KETCHIKAN, Alaska (AP) — A landslide in a city near the southern tip of the Alaska Panhandle demolished the back side of a grocery store.
No one was injured early Thursday when the landslide took out the back wall of Tatsuda’s IGA in Ketchikan, the Ketchikan Daily News reported. The building suffered severe enough damage to be condemned.
Rock, dirt and trees knocked over shelves and pushed ceiling beams out of place. The impact ruptured the sprinkler system, affecting the entire structure, including an attached liquor store, city public works director Mark Hilson said.
“Trees, rocks, overburden came down, went right in the store,” Hilson said. “Blew out the back wall, came in through the roof, through the aisles, structurally damaged it. The impact of the rock falling, dirt falling, trees falling, blew out the insulation, the soffit, some windows.”
Behind the store, nothing is visible but rock, he said.
“It looks like a rock pile,” Hilson said. “It’s just rock piled up.”
The last employee left the store at 11:30 p.m. Wednesday. Emergency responders received a call about the slide just before 1 a.m. from a security company. The slide set off a fire alarm. The store owners were there when firefighters arrived, fire marshal Andrea Buchanan said.
Water and structural damage was apparent when firefighters entered the building, Buchanan said, both to load-bearing walls and the roof system.
“I saw trees that had come off like, I would say, from the top of the cliff or rock wall, had penetrated through the roof of the building,” Buchanan said.
Bill Tatsuda owns the store with his daughter, Katherine. In a social media message, Katherine Tatsuda said they were glad the slide occurred when no one was in the store. There is no timetable for reopening, her father said.
“It looks like it’s going to be an awful long time, if ever, reopening the store,” Bill Tatsuda said in an interview.
The store employed about 25 people. Workers helped move salvageable products into a refrigeration unit.
“Store’s been there 46 years, and we’ve been very fortunate that this hasn’t happened before to this degree,” Tatsuda said. “And, you know, I personally have been there the whole time and have had a very good ride with this thing. Just unfortunate that it’s come to such a sudden end.”
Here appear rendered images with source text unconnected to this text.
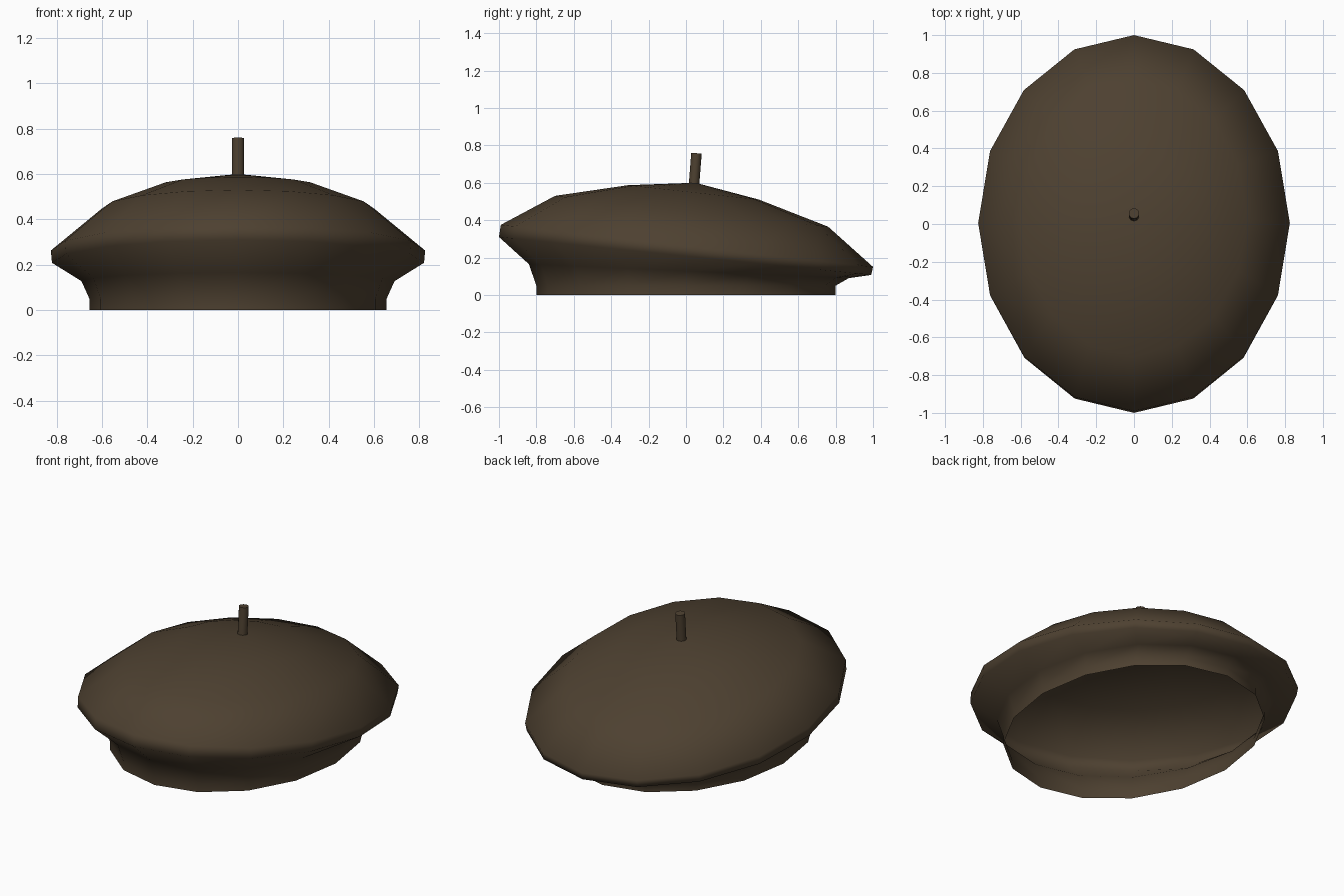
import bpy
import bmesh
import math
from mathutils import Vector

if "Cube" in bpy.data.objects:
    bpy.data.objects.remove(bpy.data.objects["Cube"], do_unlink=True)

SIDES = 16

# Brown felt
felt = bpy.data.materials.new("dark brown felt")
felt.use_nodes = True
felt.diffuse_color = (0.075, 0.052, 0.030, 1)
felt.node_tree.nodes["Principled BSDF"].inputs["Base Color"].default_value = felt.diffuse_color


def make_object(name, bm):
    mesh = bpy.data.meshes.new(name)
    bm.to_mesh(mesh)
    bm.free()
    mesh.materials.append(felt)
    obj = bpy.data.objects.new(name, mesh)
    bpy.context.collection.objects.link(obj)
    return obj


def oval_ring(bm, half_width, front, back):
    """Tilted oval between a front and a back (y, z) point."""
    (y0, z0), (y1, z1) = front, back
    verts = []
    for i in range(SIDES):
        a = math.tau * i / SIDES
        t = (1 + math.sin(a)) / 2
        verts.append(bm.verts.new((half_width * math.cos(a),
                                   y0 + (y1 - y0) * t, z0 + (z1 - z0) * t)))
    return verts


# Open cap shell: headband, flare, brim edge and tilted crown
sections = [
    (0.655, (-0.80, 0.0), (0.80, 0.0)),
    (0.655, (-0.80, 0.05), (0.80, 0.05)),
    (0.69, (-0.84, 0.165), (0.87, 0.09)),
    (0.82, (-1.0, 0.31), (0.99, 0.107)),
    (0.825, (-0.99, 0.375), (1.0, 0.15)),
    (0.60, (-0.70, 0.53), (0.76, 0.365)),
    (0.345, (-0.31, 0.587), (0.39, 0.51)),
]
bm = bmesh.new()
rings = [oval_ring(bm, *s) for s in sections]
for low, high in zip(rings, rings[1:]):
    for i in range(SIDES):
        j = (i + 1) % SIDES
        bm.faces.new((low[i], low[j], high[j], high[i]))
apex = bm.verts.new((0, 0.05, 0.6))
for i in range(SIDES):
    bm.faces.new((rings[-1][i], rings[-1][(i + 1) % SIDES], apex))
for f in bm.faces:
    f.smooth = True
make_object("beret_cap", bm)

# Leaning stalk on top
foot, tip = Vector((0, 0.042, 0.58)), Vector((0, 0.056, 0.758))
axis = tip - foot
bm = bmesh.new()
bmesh.ops.create_cone(bm, cap_ends=True, segments=10, radius1=0.028,
                      radius2=0.028, depth=axis.length)
stalk = make_object("stalk", bm)
stalk.location = (foot + tip) / 2
stalk.rotation_euler = axis.to_track_quat("Z", "Y").to_euler()
bpy.ops.object.select_all(action="DESELECT")
stalk.select_set(True)
bpy.context.view_layer.objects.active = stalk
bpy.ops.object.shade_smooth_by_angle(angle=math.radians(45))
Ketchikan is a city of 8,150 on the southwestern coast of Revillagigedo Island, about 690 miles (1,110 kilometers) north of Seattle. It’s the first Alaska port of call for cruise ships and state ferries. The city is known for its waterfront and the steep, forested terrain that rises behind homes.